What software companies have forgotten is that the job of the OS is to GET OUT OF THE WAY. It's your content that matters... and the OS is there to help you access and manipulate that content as naturally as possible. That's it. The desktop is an outdated idea, and there's been progress to move beyond it in various places like MIT, but nothing has really caught on (and Microsoft's business tactics are probably partly responsible there).
Anyone see Minority Report? They consulted people who develop this kind of thing when they made the movie. Remember the computer interface? The OS was invisible... you had only your content and a way to utilize it. I don't know how viable the gloves were as an input device (kinda like learning sign language to use your computer)... but that was a pretty good example of where we could be going if we'd stop thinking in icons (abstractions). As we gain more and more processing power, we require less and less abstraction to "compress" the way our content is represented.
I agree that Apple puts faaar more study into usability than Microsoft (in fact there's a very short list of things Microsoft has actually developed rather than bought or hijacked)... but they all need to be reminded that they belong behind the scenes, in my opinion. It seems like the Unix/Linux world is ahead as far as that's concerned, but I haven't used them enough to know, really.

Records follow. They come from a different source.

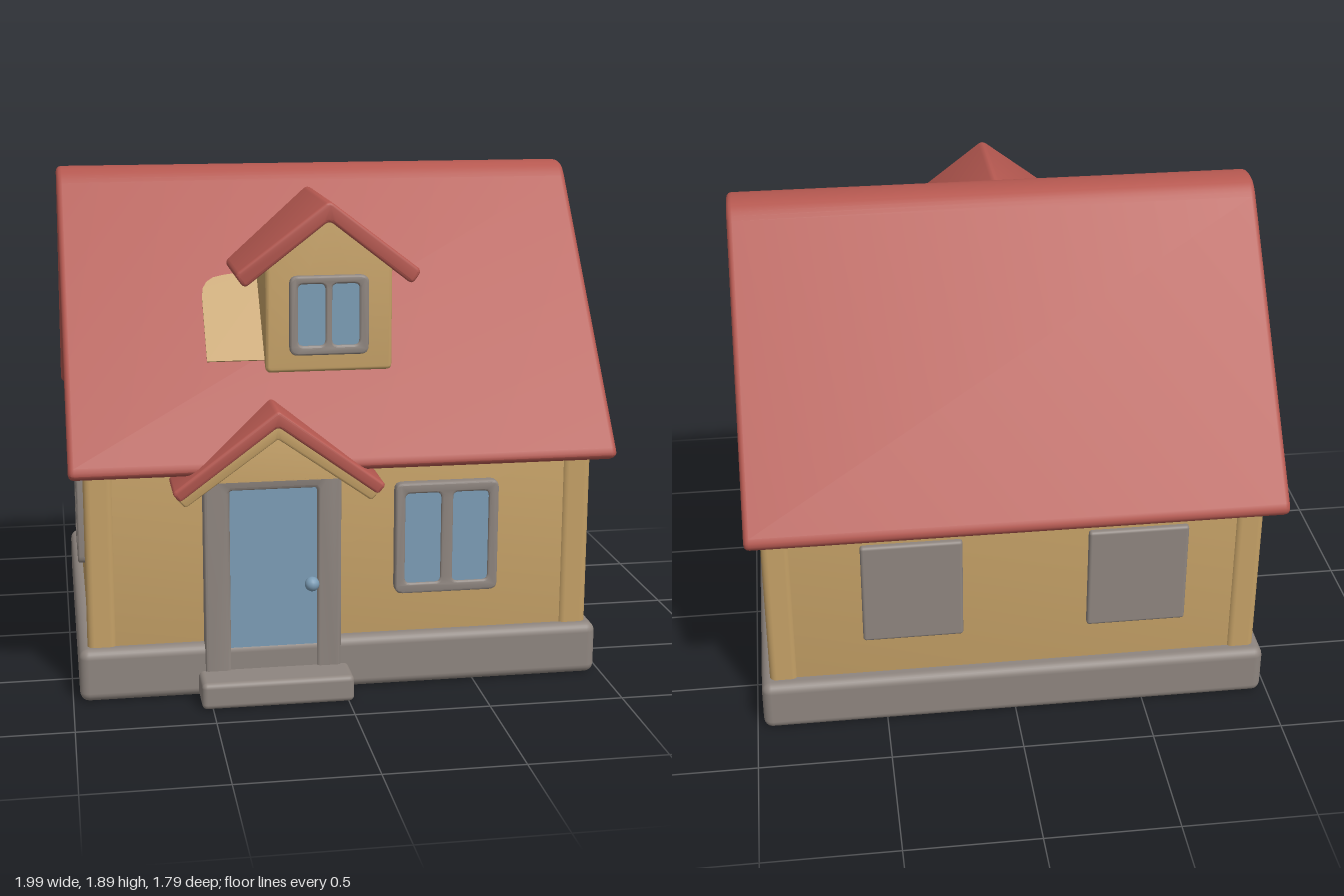
import * as THREE from 'three';
import { toCreasedNormals } from 'three/addons/utils/BufferGeometryUtils.js';
import { RoundedBoxGeometry } from 'three/addons/geometries/RoundedBoxGeometry.js';

const mat = (name, color) => Object.assign(new THREE.MeshStandardMaterial({ color }), { name });
const red = mat('roof red', 0xb55850);
const tan = mat('wall tan', 0xc4a066);
const gray = mat('stone gray', 0x8e857f);
const blue = mat('glass blue', 0x7b9cb5);

function add(parent, name, geo, material) {
  const mesh = new THREE.Mesh(geo, material);
  mesh.name = name;
  parent.add(mesh);
  return mesh;
}

// Soft-edged box given by its limits on each axis
function block(parent, name, material, [x0, x1], [y0, y1], [z0, z1], r = 0.02) {
  const geo = new RoundedBoxGeometry(x1 - x0, y1 - y0, z1 - z0, 3, r);
  geo.translate((x0 + x1) / 2, (y0 + y1) / 2, (z0 + z1) / 2);
  return add(parent, name, geo, material);
}

// Polygon outline with rounded corners
function outline(points, r) {
  const shape = new THREE.Shape();
  const pts = points.map(([x, y]) => new THREE.Vector2(x, y));
  pts.forEach((p, i) => {
    const prev = pts[(i + pts.length - 1) % pts.length];
    const next = pts[(i + 1) % pts.length];
    const toward = (q) => p.clone().add(q.clone().sub(p).setLength(Math.min(r, p.distanceTo(q) * 0.45)));
    const a = toward(prev), b = toward(next);
    if (i === 0) shape.moveTo(a.x, a.y);
    else shape.lineTo(a.x, a.y);
    shape.quadraticCurveTo(p.x, p.y, b.x, b.y);
  });
  shape.closePath();
  return shape;
}

// Bevelled extrusion along z, from z0 to z1
function extrudeZ(shape, z0, z1, bevel) {
  const geo = new THREE.ExtrudeGeometry(shape, {
    depth: z1 - z0 - 2 * bevel, bevelEnabled: bevel > 0, bevelThickness: bevel,
    bevelSize: bevel, bevelOffset: -bevel, bevelSegments: 3, curveSegments: 4,
  });
  geo.translate(0, 0, z0 + bevel);
  return toCreasedNormals(geo, 0.7);
}

// Extrusion along x of a profile given as [z, y]
function extrudeX(profile, x0, x1, r, bevel) {
  return extrudeZ(outline(profile.map(([z, y]) => [-z, y]), r), x0, x1, bevel).rotateY(Math.PI / 2);
}

const rect = (w, h, cx = 0, cy = 0) => [
  [cx - w / 2, cy - h / 2], [cx + w / 2, cy - h / 2], [cx + w / 2, cy + h / 2], [cx - w / 2, cy + h / 2],
];

// Window facing +z, wall plane at z = 0; panes are [cx, cy, w, h]
function makeWindow(name, w, h, panes, out) {
  const group = new THREE.Group();
  group.name = name;
  const shape = outline(rect(w, h), 0.03);
  for (const [cx, cy, pw, ph] of panes) shape.holes.push(outline(rect(pw, ph, cx, cy), 0.02));
  add(group, 'windowFrame', extrudeZ(shape, -0.02, out, 0.008), gray);
  for (const [cx, cy, pw, ph] of panes) {
    const glass = new THREE.BoxGeometry(pw + 0.02, ph + 0.02, 0.009);
    add(group, 'windowPane', glass.translate(cx, cy, out - 0.013), blue);
  }
  return group;
}

function place(parent, object, x, y, z, turn = 0) {
  object.position.set(x, y, z);
  object.rotation.y = turn;
  parent.add(object);
}

export function createModel() {
  const house = new THREE.Group();
  house.name = 'house';

  // Plinth and doorstep
  block(house, 'plinth', gray, [-0.975, 0.975], [0, 0.2], [-0.785, 0.75], 0.035);
  block(house, 'doorstep', gray, [-0.54, 0.02], [0, 0.1], [0.68, 0.885]);

  // Walls, gable siding and corner posts
  add(house, 'walls', extrudeX([
    [0.705, 0.15], [0.705, 0.93], [0, 1.76], [-0.73, 0.93], [-0.73, 0.15],
  ], -0.934, 0.934, 0.02, 0.015), tan);
  add(house, 'gableSiding', extrudeX([
    [0.62, 1.04], [0, 1.78], [-0.64, 1.04],
  ], -0.942, 0.942, 0.01, 0.008), tan);
  for (const s of [-1, 1]) {
    const xs = s > 0 ? [0.835, 0.942] : [-0.942, -0.835];
    block(house, 'frontCornerPost', tan, xs, [0.17, 0.92], [0.63, 0.715], 0.025);
    block(house, 'backCornerPost', tan, xs, [0.17, 0.92], [-0.74, -0.65], 0.025);
  }

  // Main roof
  add(house, 'mainRoof', extrudeX([
    [0.875, 0.885], [0.08, 1.865], [0.03, 1.888], [-0.05, 1.888], [-0.1, 1.865], [-0.905, 0.905],
    [-0.825, 0.853], [-0.01, 1.745], [0.785, 0.853],
  ], -0.995, 0.995, 0.04, 0.02), red);
  add(house, 'rakeTrim', extrudeX([
    [0.25, 1.53], [0.79, 0.91], [0.745, 0.875], [0.215, 1.495],
  ], 0.991, 0.999, 0.01, 0), tan);

  // Pale patch lying on the front slope beside the dormer
  const patch = new THREE.Shape();
  patch.moveTo(-0.48, -0.19);
  patch.lineTo(-0.2, -0.19);
  patch.lineTo(-0.2, 0.2);
  patch.lineTo(-0.4, 0.17);
  patch.quadraticCurveTo(-0.48, 0.16, -0.48, 0.08);
  const patchMesh = add(house, 'roofPatch', extrudeZ(patch, 0, 0.008, 0), tan);
  patchMesh.position.set(0, 1.375, 0.475);
  patchMesh.rotation.x = -Math.atan2(0.795, 0.98);

  // Dormer
  const dormer = new THREE.Group();
  dormer.name = 'dormer';
  house.add(dormer);
  add(dormer, 'dormerWalls', extrudeZ(outline([
    [-0.27, 1.19], [0.195, 1.19], [0.195, 1.58], [-0.04, 1.765], [-0.27, 1.58],
  ], 0.02), 0.1, 0.64, 0.012), tan);
  add(dormer, 'dormerRoof', extrudeZ(outline([
    [0.3, 1.555], [-0.04, 1.815], [-0.385, 1.555], [-0.348, 1.505], [-0.04, 1.742], [0.265, 1.505],
  ], 0.02), 0.1, 0.662, 0.012), red);
  const dormerPanes = [-0.065, 0.06].map((x) => [x, 0.003, 0.1, 0.225]);
  place(dormer, makeWindow('dormerWindow', 0.29, 0.29, dormerPanes, 0.024), -0.04, 1.4, 0.64);

  // Porch roof, lining and gable infill
  const porch = new THREE.Group();
  porch.name = 'porch';
  house.add(porch);
  add(porch, 'porchRoof', extrudeZ(outline([
    [0.128, 0.825], [-0.26, 1.11], [-0.638, 0.825], [-0.61, 0.79], [-0.26, 1.05], [0.098, 0.79],
  ], 0.015), 0.64, 0.9, 0.01), red);
  add(porch, 'porchLining', extrudeZ(outline([
    [0.105, 0.8], [-0.26, 1.065], [-0.62, 0.8], [-0.59, 0.768], [-0.26, 1.005], [0.075, 0.768],
  ], 0.01), 0.64, 0.893, 0.008), tan);
  add(porch, 'porchGable', extrudeZ(outline([
    [-0.5, 0.848], [-0.02, 0.848], [-0.26, 1.04],
  ], 0.01), 0.68, 0.872, 0.005), tan);

  // Door
  const frame = outline([[-0.515, 0.05], [-0.01, 0.05], [-0.01, 0.87], [-0.515, 0.87]], 0.03);
  frame.holes.push(outline([[-0.42, 0.08], [-0.1, 0.08], [-0.1, 0.785], [-0.42, 0.785]], 0.01));
  add(house, 'doorFrame', extrudeZ(frame, 0.68, 0.76, 0.012), gray);
  block(house, 'door', blue, [-0.43, -0.09], [0.07, 0.795], [0.7, 0.745], 0.01);
  const knob = add(house, 'doorKnob', new THREE.SphereGeometry(0.027, 16, 12), blue);
  knob.position.set(-0.122, 0.425, 0.775);

  // Front and side windows
  const pair = (w, h) => [-1, 1].map((s) => [s * 0.09, 0, w, h]);
  place(house, makeWindow('frontWindow', 0.39, 0.425, pair(0.135, 0.345), 0.035), 0.39, 0.568, 0.705);
  for (const s of [-1, 1]) {
    const turn = s * Math.PI / 2;
    place(house, makeWindow('sideWindow', 0.42, 0.425, pair(0.15, 0.35), 0.026), s * 0.934, 0.568, -0.005, turn);
    const gablePanes = [[0, -0.035, 0.2, 0.115], [0, 0.08, 0.2, 0.07]];
    place(house, makeWindow('gableWindow', 0.275, 0.3, gablePanes, 0.026), s * 0.936, 1.36, -0.02, turn);
  }

  // Plain shutters on the back
  for (const x of [0.39, -0.465]) {
    block(house, 'backShutter', gray, [x - 0.19, x + 0.19], [0.36, 0.78], [-0.752, -0.71], 0.012);
  }
  return house;
}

EDIT: Err, sorry, I guess I've just contributed to the hijacking...